The distinguishing aspect of these stories is the way that they are structured. Rather than a big event coinciding with countless tie-ins across countless books, most of these stories would open with a single prologue issue which would branch into a handful of miniseries running for a set number of issues, before dovetailing into a main series. This meant that every issue remotely connected with a series could be collected in a hardcover. Admittedly the titles become more entangled in continuity as they went on (with War of Kings tying in directly to Ed Brubaker’s The Rise & Fall of the Shi’ar Empire story arc in Uncanny X-Men), but by and large these series served to avoid pointless tie-ins and an exceptionally convoluted continuity (everything you needed was included in the books themselves).

They’re the best crossovers that you weren’t reading.

X-Men Continuity

The last decade has been an interesting one for the X-Men, as both the books and the characters have found themselves looking for purpose. Grant Morrison’s New X-Men posited a world where mutants would be the dominant species with a few generations and proposed to move the “mutants as oppressed minority” metaphor firmly into the twenty-first century, where the worries weren’t (at least for the most part) about government-sponsored genocide or legal rights, but cultural and social questions about the way that mutants and humanity live together. This was clearly a step too far, as Marvel decided to essentially wipe out the mutant population, feeling there were too many mutants in the Marvel Universe. This was done with three words from a psychotic Scarlet Witch rather than a more subtle approach (like simply reducing the number of mutants featured in various books).

Suddenly the X-Men found themselves facing extinction, and this became a driving narrative force for the book. It was as if the line was actively rebelling against the editorial mandate forced upon them. Instead of granting narrative clarity, the edict had instead complicated things. It also forced the X-Men away from their widely-loved position as a civil rights metaphor and towards a more straight forward “find the cure” narrative. It also served to isolate the franchise from the rest of the Marvel Universe (except for Wolverine, of course, who is everywhere) – the X-Men were always busy doing their thing and trying not to die out rather than assisting with Civil War or Secret Invasion. The solution to this narrative thread is entirely predictable, but it does offer a clear structure to the X-Men stories from the period.
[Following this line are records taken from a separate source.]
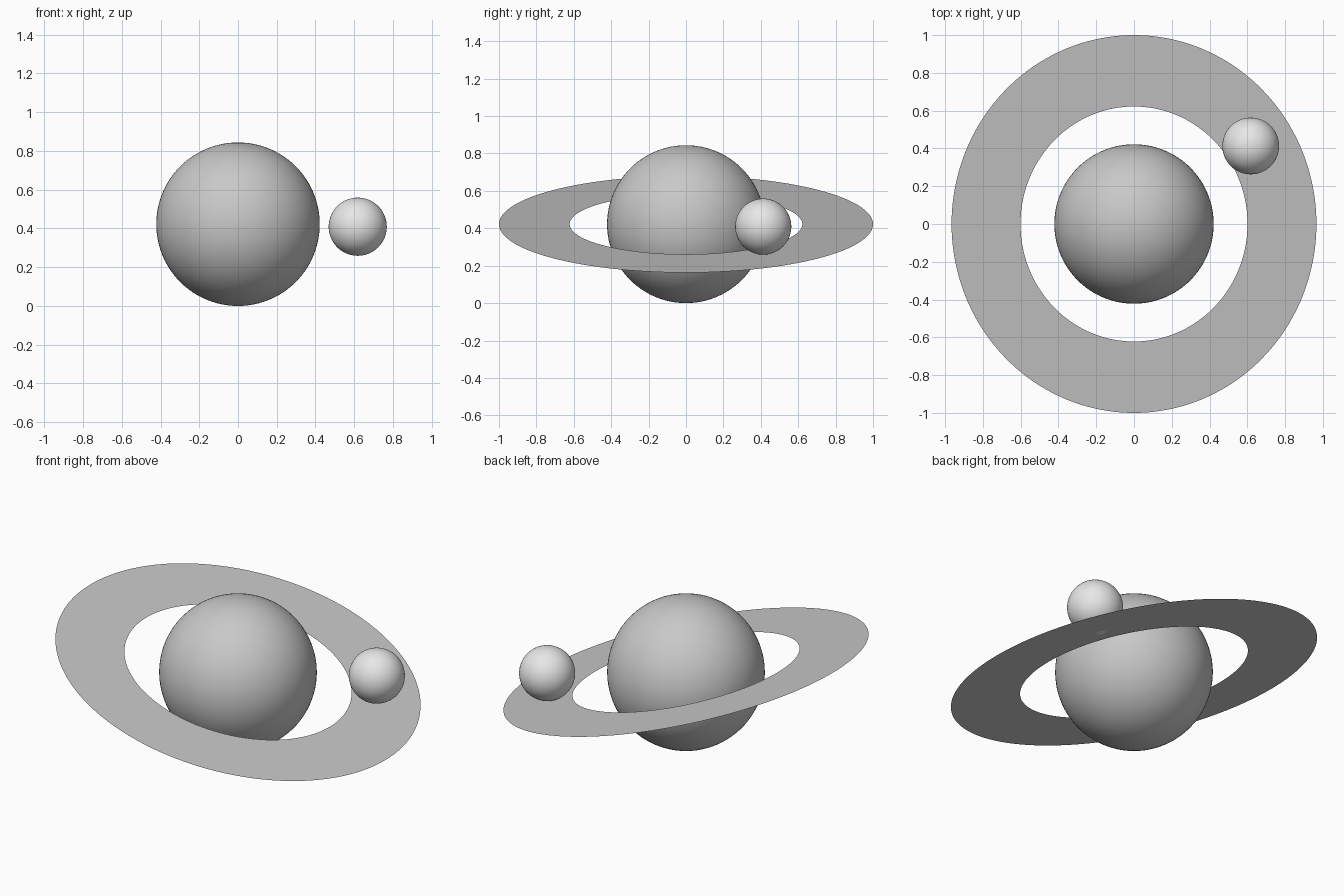
import bpy, bmesh, math

if "Cube" in bpy.data.objects:
    bpy.data.objects.remove(bpy.data.objects["Cube"])

TILT = math.radians(15)
CENTRE_Z = 0.422


def material(name, value):
    mat = bpy.data.materials.new(name)
    mat.diffuse_color = (value, value, value, 1)
    mat.use_nodes = True
    mat.node_tree.nodes["Principled BSDF"].inputs["Base Color"].default_value = mat.diffuse_color
    return mat


grey = material("mid grey", 0.58)
pale = material("pale grey", 0.8)


def ball(name, radius, location, mat):
    bpy.ops.mesh.primitive_uv_sphere_add(segments=96, ring_count=48,
                                         radius=radius, location=location)
    obj = bpy.context.object
    obj.name = name
    obj.data.materials.append(mat)
    bpy.ops.object.shade_smooth()
    return obj


def flat_ring(name, inner, outer, mat, sides=160):
    bm = bmesh.new()
    loops = []
    for r in (inner, outer):
        loops.append([bm.verts.new((r * math.cos(2 * math.pi * i / sides),
                                    r * math.sin(2 * math.pi * i / sides), 0))
                      for i in range(sides)])
    a, b = loops
    for i in range(sides):
        j = (i + 1) % sides
        bm.faces.new((a[i], b[i], b[j], a[j]))
    mesh = bpy.data.meshes.new(name)
    bm.to_mesh(mesh)
    bm.free()
    mesh.materials.append(mat)
    obj = bpy.data.objects.new(name, mesh)
    bpy.context.collection.objects.link(obj)
    return obj


# Planet body
ball("planet", 0.422, (0, 0, CENTRE_Z), grey)

# Paper-thin ring, tipped down towards +x
ring = flat_ring("ring", 0.622, 1.0, grey)
ring.location.z = CENTRE_Z
ring.rotation_euler.y = TILT

# Small moon just touching the ring
ball("moon", 0.15, (0.618, 0.413, 0.409), pale)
It’s interesting to note that while all the major Avengers titles from this period (New/Mighty/Dark Avengers) have been consistantly collected, the X-Men books have not been. Ed Brubaker’s run is quite difficult to collect in one consistent format, as is Matt Fraction’s – and both are writing for what should be “the flagship book” of the X-Men publishing line, Uncanny X-Men. This makes it considerably harder to follow than the Avengers franchise, for example.